Income Level as a Predictor of Indoor Mouse Allergen Levels in Inner-City Homes of Kansas City
Sunday, March 4, 2018
South Hall A2 (Convention Center)
Jessica S. Van Mason, MD, Jane B. Taylor, MD, Hongying Dai, PhD, Charles S. Barnes, PhD FAAAAI
RATIONALE: Indoor allergens are prevalent and affect asthma severity and allergy symptom control. Several reports indicate higher mouse allergen levels in groups of lower socioeconomic status. We hypothesized that different income levels would have different allergen prevalence as seen in other cities.

METHODS: Children’s Mercy Hospital collected data from Kansas City homes for a study of housing in the urban area. We divided these homes into two cohorts based on the percentage of the area median income (lower <50%; higher <80%). Dust was collected by vacuuming, using the HUD protocol. Aeroallergens Fel d1, Can f1, Mus m1, Der f1, Der p1, and Bla g2 were measured using immunoassays available from Indoor Biotechnology. Statistical analysis was performed using the SAS statistical software with chi square analysis and logistic regression comparison.

RESULTS: Data from 246 homes was evaluated. The lower income cohort had higher levels of indoor mouse allergen (lower income 375.0 ng/g; higher income 160.2 ng/g) p <0.0001. Mouse allergen levels above the lower level of assay detection were prevalent in 91% of the lower income homes and 82% of the higher income homes.
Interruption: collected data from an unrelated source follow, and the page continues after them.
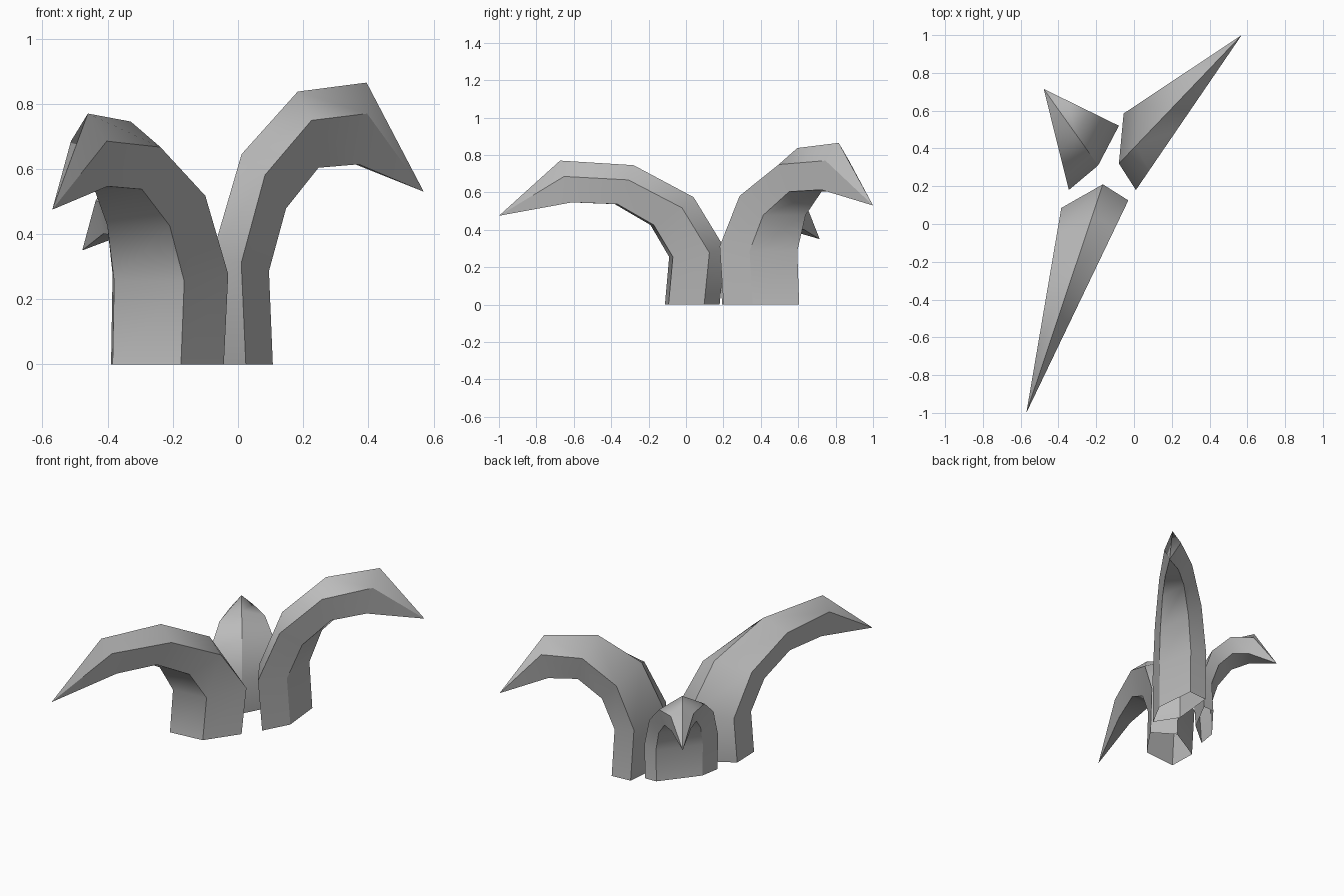
import bpy
import bmesh
from mathutils import Vector

cube = bpy.data.objects.get("Cube")
if cube:
    bpy.data.objects.remove(cube, do_unlink=True)

# Single plain grey for every leaf
grey = bpy.data.materials.new("leaf_grey")
grey.use_nodes = True
colour = (0.5, 0.5, 0.5, 1)
grey.diffuse_color = colour
grey.node_tree.nodes["Principled BSDF"].inputs["Base Color"].default_value = colour

# Growth of each kind of corner: (reach towards the tip, share of peak height)
RIDGE = [(.025, 0), (0, .385), (.14, .746), (.405, .968), (.73, 1)]
SIDE = [(.025, 0), (0, .36), (.13, .672), (.385, .866), (.69, .89)]
INNER = [(.025, 0), (0, .331), (.11, .553), (.32, .698), (.58, .71)]
CORNERS = [RIDGE, SIDE, INNER, INNER, SIDE]


def leaf(name, section, tip, peak):
    """Arching five-sided leaf, open at its foot and closed at a point."""
    bm = bmesh.new()
    end = Vector(tip)
    rings = []
    for r in range(len(RIDGE)):
        ring = []
        for point, growth in zip(section, CORNERS):
            reach, height = growth[r]
            flat = Vector(point).lerp(end.xy, reach)
            ring.append(bm.verts.new((flat.x, flat.y, height * peak)))
        rings.append(ring)
    apex = bm.verts.new(end)
    count = len(section)
    for i in range(count):
        j = (i + 1) % count
        for low, high in zip(rings, rings[1:]):
            bm.faces.new((low[i], low[j], high[j], high[i]))
        bm.faces.new((rings[-1][i], rings[-1][j], apex))
    for face in bm.faces:
        face.smooth = True
    # Creases run lengthwise; the bends stay smooth
    for i in range(count):
        line = [ring[i] for ring in rings] + [apex]
        for a, b in zip(line, line[1:]):
            bm.edges.get((a, b)).smooth = False
    mesh = bpy.data.meshes.new(name)
    bm.to_mesh(mesh)
    bm.free()
    mesh.materials.append(grey)
    obj = bpy.data.objects.new(name, mesh)
    bpy.context.collection.objects.link(obj)
    return obj


# Sections run counter-clockwise, starting from the outer ridge
leaf("front_leaf",
     [(-.165, .21), (-.385, .085), (-.38, -.09), (-.165, -.07), (-.03, .125)],
     (-.57, -1, .475), .77)
leaf("back_left_leaf",
     [(-.08, .32), (.01, .18), (.095, .34), (.07, .595), (-.055, .585)],
     (.57, 1, .53), .865)
leaf("back_right_leaf",
     [(-.19, .31), (-.08, .52), (-.155, .515), (-.325, .3), (-.345, .18)],
     (-.478, .715, .35), .565)
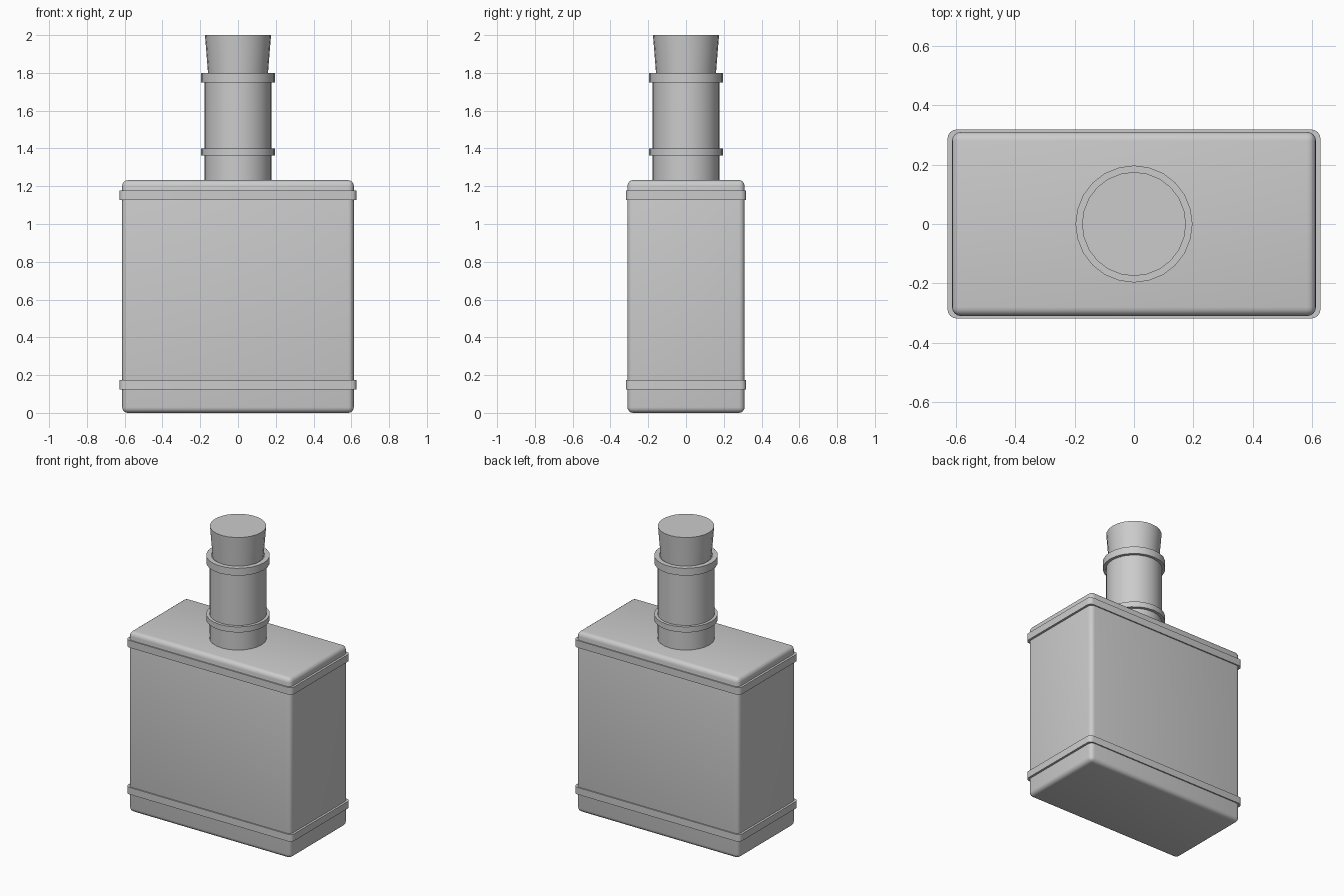
import bpy, bmesh, math

if "Cube" in bpy.data.objects:
    bpy.data.objects.remove(bpy.data.objects["Cube"])


def make_object(name, bm, angle=35):
    bmesh.ops.recalc_face_normals(bm, faces=bm.faces)
    mesh = bpy.data.meshes.new(name)
    bm.to_mesh(mesh)
    bm.free()
    ob = bpy.data.objects.new(name, mesh)
    bpy.context.collection.objects.link(ob)
    bpy.ops.object.select_all(action='DESELECT')
    ob.select_set(True)
    bpy.context.view_layer.objects.active = ob
    bpy.ops.object.shade_smooth_by_angle(angle=math.radians(angle))
    return ob


def skin(name, loops, closed=False):
    """Bridge equal-length point loops; cap the ends or join them round."""
    bm = bmesh.new()
    rows = [[bm.verts.new(p) for p in loop] for loop in loops]
    pairs = list(zip(rows, rows[1:]))
    if closed:
        pairs.append((rows[-1], rows[0]))
    else:
        bm.faces.new(rows[0])
        bm.faces.new(rows[-1])
    n = len(rows[0])
    for a, b in pairs:
        for i in range(n):
            j = (i + 1) % n
            bm.faces.new((a[i], a[j], b[j], b[i]))
    return make_object(name, bm)


def circle(r, z, n):
    return [(r * math.cos(2 * math.pi * i / n), r * math.sin(2 * math.pi * i / n), z)
            for i in range(n)]


def rounded_rect(hx, hy, r, z, steps=4):
    pts = []
    for q, (sx, sy) in enumerate([(1, 1), (-1, 1), (-1, -1), (1, -1)]):
        for k in range(steps + 1):
            a = math.pi / 2 * (q + k / steps)
            pts.append((sx * (hx - r) + r * math.cos(a), sy * (hy - r) + r * math.sin(a), z))
    return pts


# Rectangular body with rounded edges
bm = bmesh.new()
bmesh.ops.create_cube(bm, size=1)
for v in bm.verts:
    v.co = (v.co.x * 1.226, v.co.y * 0.62, (v.co.z + 0.5) * 1.232)
bmesh.ops.bevel(bm, geom=bm.edges[:], offset=0.03, segments=4, profile=0.5, affect='EDGES')
make_object("bottle_body", bm)

# Straps around the body
for name, z0, z1 in [("lower_strap", 0.125, 0.173), ("upper_strap", 1.128, 1.177)]:
    skin(name, [rounded_rect(0.60, 0.297, 0.02, z0), rounded_rect(0.628, 0.318, 0.03, z0),
                rounded_rect(0.628, 0.318, 0.03, z1), rounded_rect(0.60, 0.297, 0.02, z1)],
         closed=True)

# Neck and its two collars
SIDES = 24
skin("neck", [circle(0.177, 1.22, SIDES), circle(0.177, 1.795, SIDES)])
for name, z0, z1 in [("lower_collar", 1.362, 1.400), ("lip_collar", 1.75, 1.80)]:
    skin(name, [circle(0.165, z0, SIDES), circle(0.197, z0, SIDES),
                circle(0.197, z1, SIDES), circle(0.165, z1, SIDES)], closed=True)

# Tapered stopper
skin("stopper", [circle(0.158, 1.79, SIDES), circle(0.175, 2.0, SIDES)])
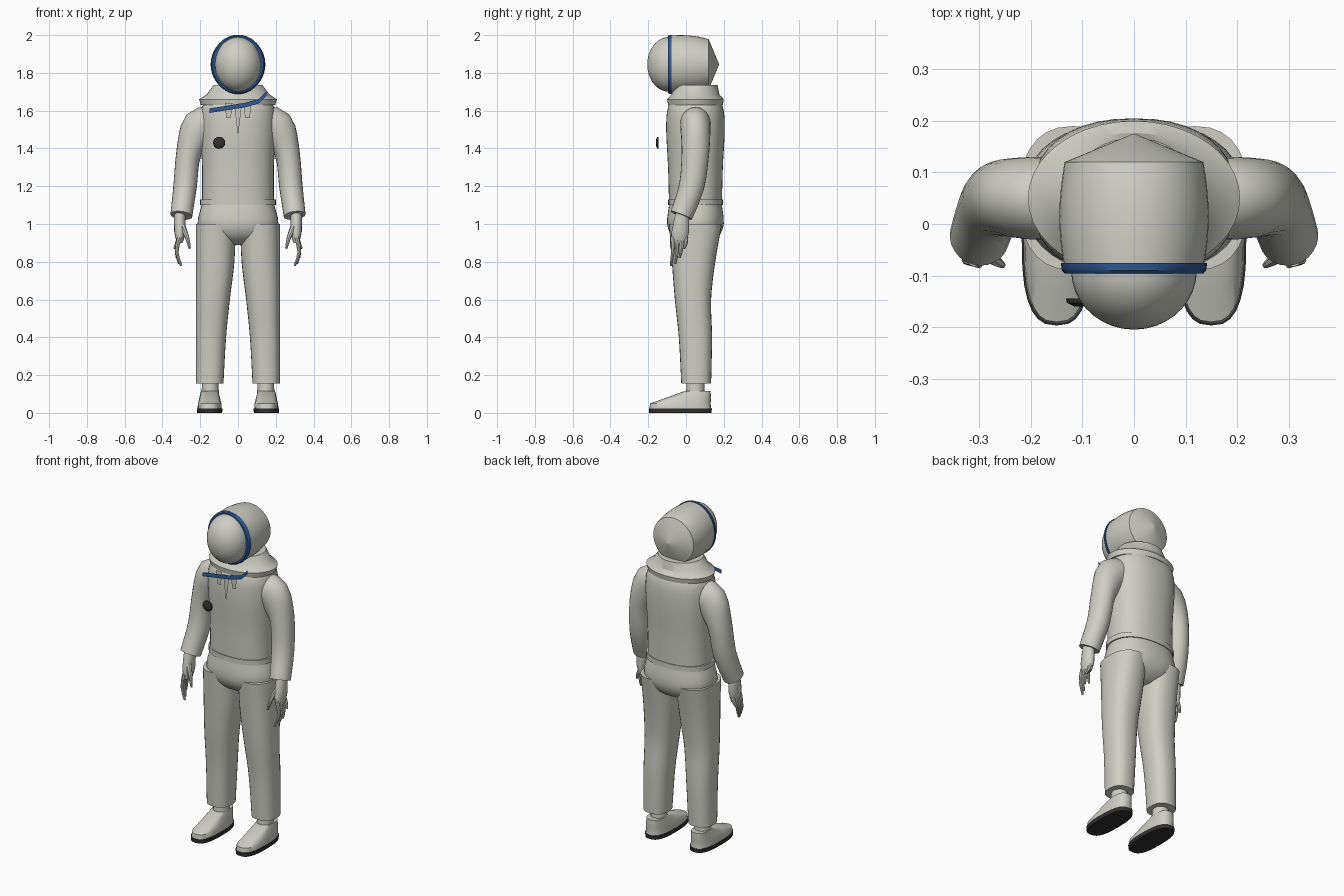
import bpy, bmesh, math
from mathutils import Vector

cube = bpy.data.objects.get("Cube")
if cube:
    bpy.data.objects.remove(cube, do_unlink=True)


def material(name, rgb):
    m = bpy.data.materials.new(name)
    m.use_nodes = True
    m.diffuse_color = (*rgb, 1)
    m.node_tree.nodes["Principled BSDF"].inputs["Base Color"].default_value = (*rgb, 1)
    return m


SUIT = material("pale grey fabric", (0.62, 0.62, 0.56))
BLUE = material("blue trim", (0.03, 0.1, 0.3))
DARK = material("dark rubber", (0.03, 0.03, 0.03))
AXIS_Y, AXIS_Z = Vector((0, 1, 0)), Vector((0, 0, 1))


def finish(name, bm, mat, mirror, angle):
    bmesh.ops.recalc_face_normals(bm, faces=bm.faces)
    mesh = bpy.data.meshes.new(name)
    bm.to_mesh(mesh)
    bm.free()
    ob = bpy.data.objects.new(name, mesh)
    bpy.context.collection.objects.link(ob)
    mesh.materials.append(mat)
    bpy.ops.object.select_all(action='DESELECT')
    ob.select_set(True)
    bpy.context.view_layer.objects.active = ob
    bpy.ops.object.shade_smooth_by_angle(angle=math.radians(angle))
    if mirror:
        ob.modifiers.new("Mirror", 'MIRROR').use_mirror_merge = False


def refine(rings, steps):
    """Smoothly interpolate extra rings between the key rings."""
    keys = [Vector(r) for r in rings]
    last = len(keys) - 1
    result = []
    for i in range(last):
        a, b, c, d = (keys[min(max(i + k, 0), last)] for k in (-1, 0, 1, 2))
        for s in range(steps):
            t = s / steps
            result.append(b + (c - a) * t / 2 + (a - b * 2.5 + c * 2 - d / 2) * t ** 2
                          + ((b - c) * 1.5 + (d - a) / 2) * t ** 3)
    return result + [keys[-1]]


def loft(name, rings, mat, axis=None, power=2, sides=32, steps=1, mirror=False, angle=40):
    """Skin rings (x, y, z, radius, radius); they follow the path unless axis is given."""
    bm = bmesh.new()
    rings = refine(rings, steps)
    centres = [Vector(r[:3]) for r in rings]
    ref = AXIS_Z if axis == AXIS_Y else AXIS_Y
    loops = []
    for i, r in enumerate(rings):
        along = axis or centres[min(i + 1, len(rings) - 1)] - centres[max(i - 1, 0)]
        u = ref.cross(along).normalized()
        v = along.cross(u).normalized()
        loop = []
        for k in range(sides):
            c, s = math.cos(math.tau * k / sides), math.sin(math.tau * k / sides)
            cu = math.copysign(abs(c) ** (2 / power), c) * r[3]
            cv = math.copysign(abs(s) ** (2 / power), s) * r[4]
            loop.append(bm.verts.new(centres[i] + u * cu + v * cv))
        loops.append(loop)
    for a, b in zip(loops, loops[1:]):
        for k in range(sides):
            bm.faces.new((a[k], a[k - 1], b[k - 1], b[k]))
    bm.faces.new(loops[0])
    bm.faces.new(loops[-1])
    finish(name, bm, mat, mirror, angle)


def upright(name, rings, mat, x=0, **options):
    """Stack level rings (z, y, half width, half depth)."""
    loft(name, [(x, y, z, w, d) for z, y, w, d in rings], mat, axis=AXIS_Z, **options)


def digit(name, path, thick, thin):
    """Tapered finger along a path."""
    radii = [thick + (thin - thick) * i / (len(path) - 1) for i in range(len(path))]
    loft(name, [(*p, r, r) for p, r in zip(path, radii)], SUIT, sides=8, steps=2, mirror=True)


def ribbon(name, path, y, half, mat, taper=1, mirror=False):
    """Flat upright strip along (x, z) points, widened by the half offset."""
    bm = bmesh.new()
    rows = []
    for i, (x, z) in enumerate(path):
        f = 1 + (taper - 1) * i / (len(path) - 1)
        rows.append([bm.verts.new((x + s * f * half[0], y, z + s * f * half[1])) for s in (-1, 1)])
    for a, b in zip(rows, rows[1:]):
        bm.faces.new((a[0], b[0], b[1], a[1]))
    finish(name, bm, mat, mirror, 40)


# Helmet: bulging barrel with a pointed back, rim and visor dome
HEAD, FACE = 1.845, -0.09
shell = []
for i in range(9):
    t = i / 8
    bulge = 0.01 * math.sin(math.pi * t)
    shell.append((0, FACE + 0.21 * t, HEAD, 0.135 + bulge, 0.153 + bulge / 4 - 0.02 * t ** 3))
shell.append((0, 0.175, HEAD, 0.002, 0.002))
loft("helmet_shell", shell, SUIT, axis=AXIS_Y, sides=40, angle=30)
loft("helmet_rim", [(0, FACE - 0.006, HEAD, 0.134, 0.15), (0, FACE, HEAD, 0.14, 0.156),
                    (0, FACE + 0.014, HEAD, 0.142, 0.157)], BLUE, axis=AXIS_Y, sides=40)
dome = []
for i in range(10):
    a = math.radians(9.9 * i)
    dome.append((0, FACE - 0.115 * math.sin(a), HEAD, 0.122 * math.cos(a), 0.145 * math.cos(a)))
loft("visor", dome, SUIT, axis=AXIS_Y, sides=40)

# Jacket body, hem and collar share one centre line
MID = 0.05
upright("jacket", [(1.1, MID, 0.19, 0.14), (1.3, MID, 0.19, 0.145), (1.5, MID, 0.2, 0.155),
                   (1.62, MID, 0.19, 0.145), (1.7, MID, 0.13, 0.1)],
        SUIT, power=2.3, sides=40, steps=4)
upright("jacket_hem", [(1.1, MID, 0.2, 0.145), (1.13, MID, 0.2, 0.145)], SUIT, power=2.3, sides=40)
upright("collar", [(1.63, MID, 0.197, 0.145), (1.66, MID, 0.206, 0.15),
                   (1.685, MID, 0.167, 0.127), (1.735, MID, 0.13, 0.117)],
        SUIT, sides=40, angle=30)

# Collar tabs, lace and strap at the throat
ribbon("collar_tab", [(0.05, 1.64), (0.05, 1.56)], -0.11, (0.02, 0), SUIT, taper=0.6, mirror=True)
ribbon("throat_lace", [(0, 1.63), (0, 1.48)], -0.113, (0.02, 0), SUIT, taper=0.1)
ribbon("throat_strap", [(-0.15, 1.6), (0.04, 1.63), (0.11, 1.65), (0.15, 1.69)],
       -0.125, (0, 0.012), BLUE)

# Chest badge
loft("chest_badge", [(-0.1, -0.145, 1.43, 0.032, 0.032), (-0.1, -0.153, 1.43, 0.03, 0.03),
                     (-0.1, -0.16, 1.43, 0.016, 0.016)], DARK, axis=AXIS_Y, sides=20)

# Sleeves
loft("sleeve", [(0.12, MID, 1.54, 0.08, 0.08), (0.2, MID, 1.51, 0.1, 0.08),
                (0.26, MID, 1.38, 0.067, 0.073), (0.28, 0.03, 1.2, 0.062, 0.067),
                (0.3, -0.025, 1.045, 0.058, 0.06)], SUIT, sides=24, steps=3, mirror=True)

# Hands: palm, four fingers and a thumb
upright("palm", [(1.06, -0.02, 0.03, 0.036), (0.96, -0.03, 0.03, 0.047), (0.9, -0.035, 0.015, 0.038)],
        SUIT, x=0.308, sides=14, steps=2, mirror=True)
for i, name in enumerate(("index", "middle", "ring", "little")):
    y = 0.023 * i - 0.07
    drop = 0.14 - 0.01 * i * i
    digit(name + "_finger", [(0.31, y, 0.93), (0.325, y, 0.92 - drop / 2),
                             (0.3 + 0.012 * i, y - 0.01, 0.92 - drop)], 0.013, 0.006)
digit("thumb", [(0.295, -0.05, 0.99), (0.27, -0.07, 0.93), (0.255, -0.08, 0.87)], 0.017, 0.006)

# Trousers: legs keep a straight outer seam
upright("trouser_seat", [(1.1, MID, 0.192, 0.14), (1, MID, 0.214, 0.15), (0.93, MID, 0.17, 0.12),
                         (0.89, MID, 0.06, 0.06)], SUIT, power=2.3, sides=40, steps=3, angle=60)
SEAM = 0.223
leg = [(1, MID, 0.106, 0.14), (0.8, 0.04, 0.102, 0.115), (0.6, 0.037, 0.09, 0.096),
       (0.4, MID, 0.08, 0.088), (0.155, 0.054, 0.073, 0.079)]
loft("trouser_leg", [(SEAM - w, y, z, w, d) for z, y, w, d in leg],
     SUIT, axis=AXIS_Z, power=2.4, sides=28, steps=4, mirror=True)

# Shoes and ankles
FOOT = dict(x=0.15, sides=28, mirror=True, power=2.7)
upright("sole", [(0, -0.03, 0.066, 0.165), (0.024, -0.03, 0.068, 0.167)], DARK, **FOOT)
upright("shoe", [(0.024, -0.03, 0.064, 0.164), (0.05, -0.03, 0.062, 0.16),
                 (0.07, 0, 0.057, 0.133), (0.115, 0.06, 0.046, 0.07)], SUIT, **FOOT)
upright("ankle", [(0.1, MID, 0.046, MID), (0.18, MID, 0.043, 0.046)],
        SUIT, x=0.147, sides=12, mirror=True)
There were no significant differences in other allergen levels evaluated, including cat, dog, cockroach, or dust mite, between the two groups.

CONCLUSIONS: Indoor allergen levels were not significantly different between the two income groups, with the exception of mouse allergen, which was more prevalent in the lower income cohort.